**** Recorded data

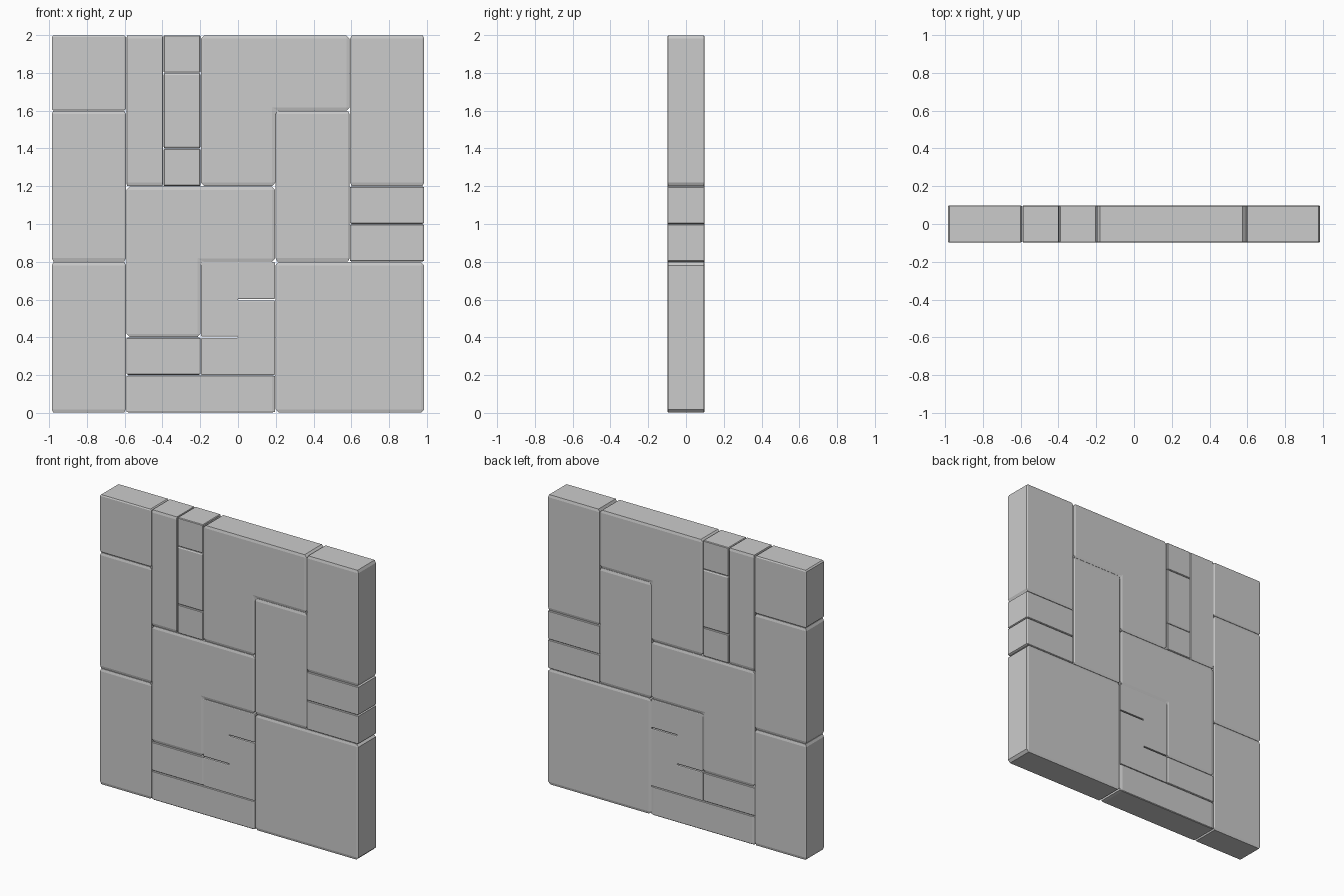
import bpy, bmesh

if "Cube" in bpy.data.objects:
    bpy.data.objects.remove(bpy.data.objects["Cube"])

CX, CZ, DEPTH = 0.1975, 0.2, 0.197   # grid cell width, height and wall depth
GAP = 0.0012                         # half the joint between neighbouring stones


def rect(x0, z0, x1, z1):
    return [(x0, z0), (x1, z0), (x1, z1), (x0, z1)]


def stone(name, outline, bevel=0.022):
    """Extrude an outline in grid cells; the bevel grows with the stone's size."""
    xs, zs = [p[0] for p in outline], [p[1] for p in outline]
    x0, z0, w, h = min(xs), min(zs), max(xs) - min(xs), max(zs) - min(zs)
    bm = bmesh.new()
    verts = [bm.verts.new(((x - x0) / w - 0.5, -0.5, (z - z0) / h - 0.5)) for x, z in outline]
    face = bm.faces.new(verts)
    ext = bmesh.ops.extrude_face_region(bm, geom=[face], use_keep_orig=True)
    for v in ext["geom"]:
        if isinstance(v, bmesh.types.BMVert):
            v.co.y = 0.5
    bmesh.ops.recalc_face_normals(bm, faces=bm.faces[:])
    bmesh.ops.bevel(bm, geom=bm.edges[:], offset=bevel, offset_type='OFFSET',
                    segments=1, profile=0.5, affect='EDGES', clamp_overlap=True)
    # scale to the real size and move into place
    for v in bm.verts:
        v.co.x = v.co.x * (w * CX - 2 * GAP) + (x0 + w / 2 - 5) * CX
        v.co.y *= DEPTH
        v.co.z = v.co.z * (h * CZ - 2 * GAP) + (z0 + h / 2) * CZ
    bmesh.ops.recalc_face_normals(bm, faces=bm.faces[:])
    mesh = bpy.data.meshes.new(name)
    bm.to_mesh(mesh)
    bm.free()
    obj = bpy.data.objects.new(name, mesh)
    bpy.context.collection.objects.link(obj)


# rectangular stones, in grid cells
blocks = {
    "left_top_block": (0, 8, 2, 10),
    "left_middle_block": (0, 4, 2, 8),
    "left_bottom_block": (0, 0, 2, 4),
    "tall_narrow_block": (2, 6, 3, 10),
    "small_top_block": (3, 9, 4, 10),
    "small_middle_block": (3, 7, 4, 9),
    "small_lower_block": (3, 6, 4, 7),
    "upright_block": (6, 4, 8, 8),
    "right_top_block": (8, 6, 10, 10),
    "right_upper_slab": (8, 5, 10, 6),
    "right_lower_slab": (8, 4, 10, 5),
    "large_corner_block": (6, 0, 10, 4),
    "short_slab": (2, 1, 4, 2),
    "base_slab": (2, 0, 6, 1),
}
for name, r in blocks.items():
    stone(name, rect(*r))

# L-shaped stones
stone("upper_l_block", [(4, 6), (6, 6), (6, 8), (8, 8), (8, 10), (4, 10)])
stone("lower_l_block", [(2, 2), (4, 2), (4, 4), (6, 4), (6, 6), (2, 6)])

# folded stone with two slits
s = 0.022
stone("slotted_s_block", [(4, 1), (6, 1), (6, 3 - s), (5, 3 - s), (5, 3 + s), (6, 3 + s), (6, 4),
                          (4, 4), (4, 2 + s), (5, 2 + s), (5, 2 - s), (4, 2 - s)], 0.012)
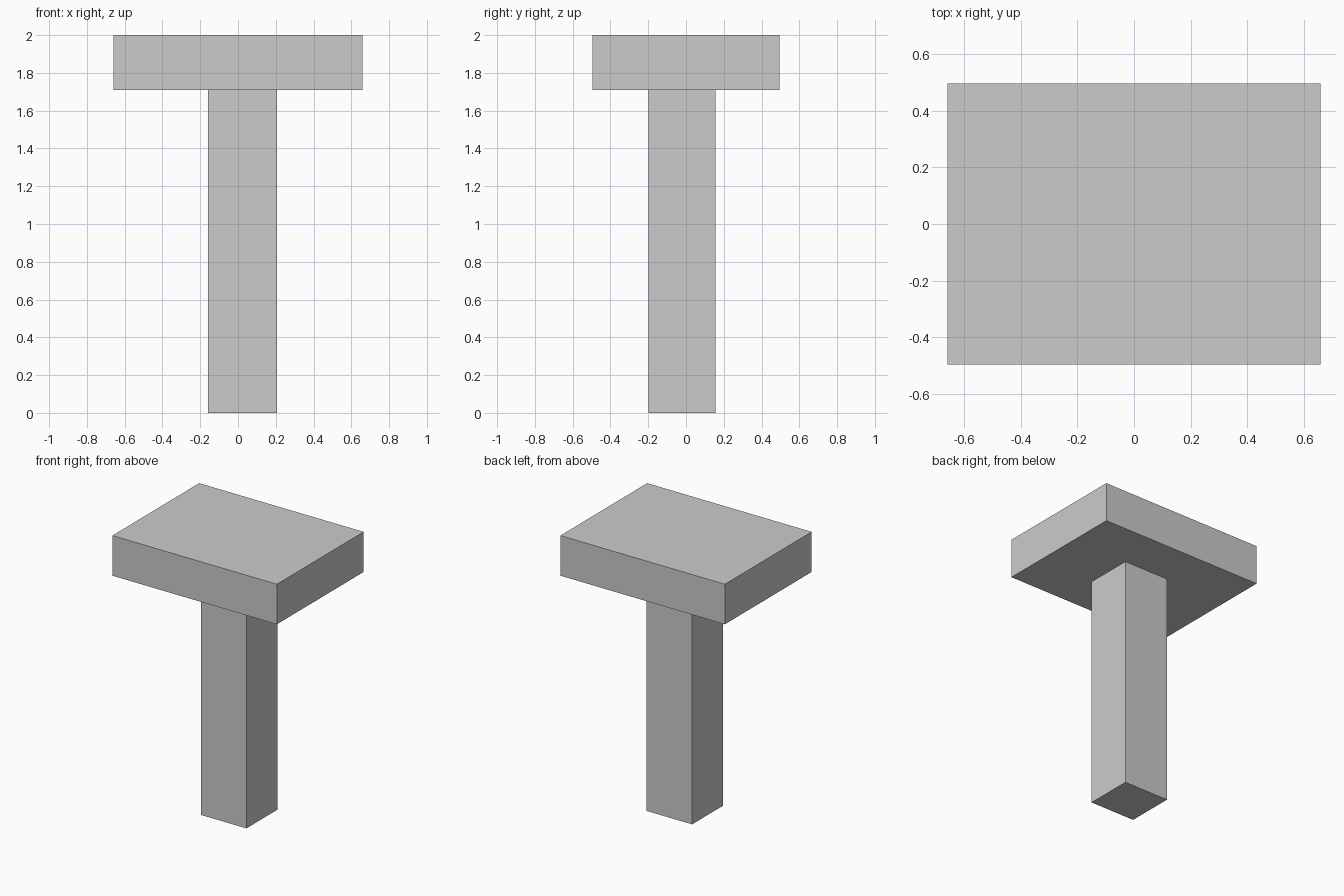
import bpy

if "Cube" in bpy.data.objects:
    bpy.data.objects.remove(bpy.data.objects["Cube"])


def box(name, x, y, z):
    """Box spanning the given (min, max) ranges."""
    spans = (x, y, z)
    bpy.ops.mesh.primitive_cube_add(size=1, location=[(a + b) / 2 for a, b in spans])
    obj = bpy.context.object
    obj.name = name
    obj.scale = [b - a for a, b in spans]
    bpy.ops.object.transform_apply(location=False, rotation=False, scale=True)
    return obj


SLAB_BOTTOM = 1.71

# Slightly off-centre square post
box("post", (-0.158, 0.206), (-0.198, 0.156), (0, SLAB_BOTTOM))

# Rectangular slab on top
box("top_slab", (-0.658, 0.658), (-0.496, 0.496), (SLAB_BOTTOM, 2))
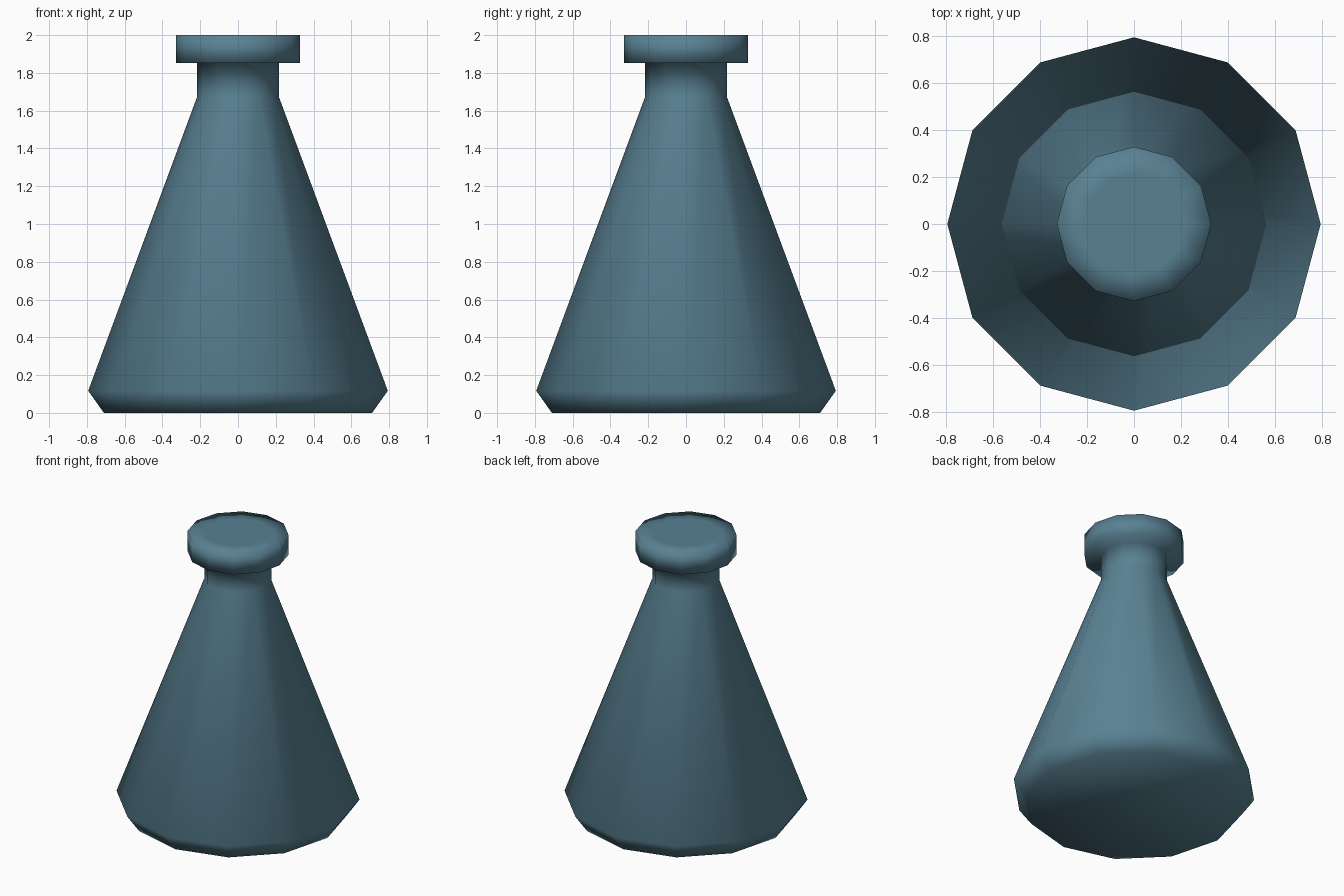
import bpy, bmesh
from math import cos, sin, tau

if "Cube" in bpy.data.objects:
    bpy.data.objects.remove(bpy.data.objects["Cube"])

SIDES = 12


def lathe(name, profile, color):
    """Revolve (radius, z) points, bottom to top, into a closed smooth solid."""
    bm = bmesh.new()
    rings = [[bm.verts.new((r * cos(tau * i / SIDES), r * sin(tau * i / SIDES), z))
              for i in range(SIDES)] for r, z in profile]
    for a, b in zip(rings, rings[1:]):
        for i in range(SIDES):
            j = (i + 1) % SIDES
            bm.faces.new((a[i], a[j], b[j], b[i]))
    bm.faces.new(rings[0][::-1])
    bm.faces.new(rings[-1])
    for f in bm.faces:
        f.smooth = True
    mesh = bpy.data.meshes.new(name)
    bm.to_mesh(mesh)
    bm.free()
    obj = bpy.data.objects.new(name, mesh)
    bpy.context.collection.objects.link(obj)
    mat = bpy.data.materials.new(name + "_glass")
    mat.diffuse_color = color
    mat.use_nodes = True
    mat.node_tree.nodes["Principled BSDF"].inputs["Base Color"].default_value = mat.diffuse_color
    mesh.materials.append(mat)
    return obj


# Conical flask: bevelled foot, sloping body, neck, lip and flat top
lathe("flask", [
    (0.71, 0.0),
    (0.793, 0.117),
    (0.217, 1.672),
    (0.217, 1.852),
    (0.328, 1.852),
    (0.328, 2.0),
    (0.215, 2.0),
], (0.10, 0.22, 0.29, 1.0))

********

## Work item
From the records above, determine how many lines hold "size" and give only that number.

## Response for this exercise
3